The chief operating officer for the Gardner Co., which is a month away from finishing the 8th and Main building and recently bought the US Bank Plaza, told Ada County Highway District commissioners Wednesday that it would be easier to develop the plaza without including the transit center. That's because adding retail, office and parking space to the plaza is a project Gardner could handle itself. The transit center requires involvement of Valley Regional Transit, Ada and Canyon counties' regional transportation that has tried unsuccessfully for years to find a home for the center.
But Gardner sees better public transportation as a crucial element to Downtown Boise's future, Ahlquist said, so the hub is worth a challenge.
Gardner's preliminary plans for the transit center call for buses to enter it from Capitol Boulevard south of Main Street. The buses would turn left and travel down a ramp to a 40,000-square-foot oblong area 20 feet underground. That area, which the company would dig out just west of an existing underground parking area, would have room for about eight bus loading and unloading stalls, waiting areas, a ticketing area and a Boise police substation that the city has long hoped to incorporate with the transit center.
Buses leaving the station would go up a ramp and come out on Main Street, then travel east to 5th Street before turning into their routes. There's not enough room for the buses to cross several lanes of Main Street traffic and turn north on Capitol, Ahlquist said.
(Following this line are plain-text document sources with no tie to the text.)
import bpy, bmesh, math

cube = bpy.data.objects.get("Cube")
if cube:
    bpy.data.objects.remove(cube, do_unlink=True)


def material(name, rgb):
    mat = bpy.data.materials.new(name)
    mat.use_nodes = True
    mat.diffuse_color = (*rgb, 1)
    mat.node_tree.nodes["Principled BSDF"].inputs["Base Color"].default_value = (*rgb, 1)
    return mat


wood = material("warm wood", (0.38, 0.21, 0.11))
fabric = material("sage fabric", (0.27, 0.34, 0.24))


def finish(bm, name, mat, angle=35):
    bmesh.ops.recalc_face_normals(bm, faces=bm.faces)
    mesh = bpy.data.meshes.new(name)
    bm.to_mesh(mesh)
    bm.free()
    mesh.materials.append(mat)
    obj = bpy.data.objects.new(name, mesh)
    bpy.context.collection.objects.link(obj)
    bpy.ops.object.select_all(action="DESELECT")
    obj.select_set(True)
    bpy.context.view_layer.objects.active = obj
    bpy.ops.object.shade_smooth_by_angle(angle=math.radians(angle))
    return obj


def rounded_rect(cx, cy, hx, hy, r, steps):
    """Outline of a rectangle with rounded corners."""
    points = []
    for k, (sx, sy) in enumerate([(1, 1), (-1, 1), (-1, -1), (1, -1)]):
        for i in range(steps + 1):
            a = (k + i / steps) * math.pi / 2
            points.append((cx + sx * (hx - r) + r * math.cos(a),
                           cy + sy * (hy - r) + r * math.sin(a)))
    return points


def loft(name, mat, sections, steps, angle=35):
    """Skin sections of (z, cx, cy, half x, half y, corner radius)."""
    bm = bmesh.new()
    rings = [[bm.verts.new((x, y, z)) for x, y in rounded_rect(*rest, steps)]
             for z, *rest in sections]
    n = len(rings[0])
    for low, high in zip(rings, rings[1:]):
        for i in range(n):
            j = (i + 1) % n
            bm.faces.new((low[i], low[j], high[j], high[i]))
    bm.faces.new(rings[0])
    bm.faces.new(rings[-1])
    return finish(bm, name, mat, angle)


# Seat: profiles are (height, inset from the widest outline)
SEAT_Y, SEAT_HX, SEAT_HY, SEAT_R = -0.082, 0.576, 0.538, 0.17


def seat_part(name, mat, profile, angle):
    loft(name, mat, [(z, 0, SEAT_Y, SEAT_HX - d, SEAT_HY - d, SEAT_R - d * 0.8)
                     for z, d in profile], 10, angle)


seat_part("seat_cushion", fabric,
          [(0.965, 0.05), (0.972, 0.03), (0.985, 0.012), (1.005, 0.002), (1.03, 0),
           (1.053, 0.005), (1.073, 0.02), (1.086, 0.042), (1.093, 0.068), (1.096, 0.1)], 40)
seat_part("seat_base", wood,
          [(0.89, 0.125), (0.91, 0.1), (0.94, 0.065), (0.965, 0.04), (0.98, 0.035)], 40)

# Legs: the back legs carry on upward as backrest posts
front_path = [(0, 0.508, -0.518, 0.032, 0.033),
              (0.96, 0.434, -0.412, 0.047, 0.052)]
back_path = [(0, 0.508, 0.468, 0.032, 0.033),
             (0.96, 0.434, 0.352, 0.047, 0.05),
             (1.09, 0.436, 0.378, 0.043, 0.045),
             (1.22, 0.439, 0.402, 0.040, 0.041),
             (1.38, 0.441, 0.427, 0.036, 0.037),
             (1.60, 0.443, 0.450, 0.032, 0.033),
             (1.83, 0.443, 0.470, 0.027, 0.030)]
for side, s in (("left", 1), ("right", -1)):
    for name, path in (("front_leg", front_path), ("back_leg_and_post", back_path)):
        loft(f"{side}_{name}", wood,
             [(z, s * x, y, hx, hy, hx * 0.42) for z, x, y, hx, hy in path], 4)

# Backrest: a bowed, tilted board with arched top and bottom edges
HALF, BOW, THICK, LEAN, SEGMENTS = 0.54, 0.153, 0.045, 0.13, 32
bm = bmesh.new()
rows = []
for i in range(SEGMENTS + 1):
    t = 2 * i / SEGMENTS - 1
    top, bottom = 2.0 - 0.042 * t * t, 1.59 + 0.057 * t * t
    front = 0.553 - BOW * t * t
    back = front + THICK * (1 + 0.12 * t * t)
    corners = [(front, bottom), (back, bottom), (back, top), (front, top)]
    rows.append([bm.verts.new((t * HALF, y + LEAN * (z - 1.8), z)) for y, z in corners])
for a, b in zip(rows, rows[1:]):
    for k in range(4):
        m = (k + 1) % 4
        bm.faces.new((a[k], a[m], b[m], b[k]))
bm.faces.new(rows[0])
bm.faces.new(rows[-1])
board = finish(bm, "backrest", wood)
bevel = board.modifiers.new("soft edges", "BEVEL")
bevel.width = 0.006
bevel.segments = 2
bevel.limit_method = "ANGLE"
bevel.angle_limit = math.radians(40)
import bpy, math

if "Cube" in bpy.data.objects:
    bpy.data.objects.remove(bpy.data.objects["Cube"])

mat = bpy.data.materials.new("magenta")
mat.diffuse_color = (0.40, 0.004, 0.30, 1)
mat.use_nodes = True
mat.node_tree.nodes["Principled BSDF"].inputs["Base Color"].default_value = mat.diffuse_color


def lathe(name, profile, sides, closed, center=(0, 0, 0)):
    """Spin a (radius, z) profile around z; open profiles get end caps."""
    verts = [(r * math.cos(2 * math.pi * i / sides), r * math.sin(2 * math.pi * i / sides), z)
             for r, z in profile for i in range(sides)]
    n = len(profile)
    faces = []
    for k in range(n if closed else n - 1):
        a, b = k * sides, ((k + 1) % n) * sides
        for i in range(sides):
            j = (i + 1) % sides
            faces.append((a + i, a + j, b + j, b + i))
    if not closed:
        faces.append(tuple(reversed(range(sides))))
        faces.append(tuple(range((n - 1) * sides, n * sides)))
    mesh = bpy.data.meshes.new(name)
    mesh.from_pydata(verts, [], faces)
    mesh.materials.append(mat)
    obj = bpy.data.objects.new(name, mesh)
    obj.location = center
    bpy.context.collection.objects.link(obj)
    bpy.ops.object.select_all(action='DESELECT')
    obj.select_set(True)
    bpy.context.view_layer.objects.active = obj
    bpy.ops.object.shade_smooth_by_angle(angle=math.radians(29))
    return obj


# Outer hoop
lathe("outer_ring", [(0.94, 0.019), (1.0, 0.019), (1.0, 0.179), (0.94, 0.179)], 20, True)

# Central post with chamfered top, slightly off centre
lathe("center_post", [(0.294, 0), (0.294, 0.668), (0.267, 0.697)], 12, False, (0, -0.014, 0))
Gardner is hoping to break ground on the transit center at the same time it begins building a retail, office and parking area on what is now a surface parking lot just west of the US Bank building. That could happen sometime in the summer of 2014, Ahlquist said.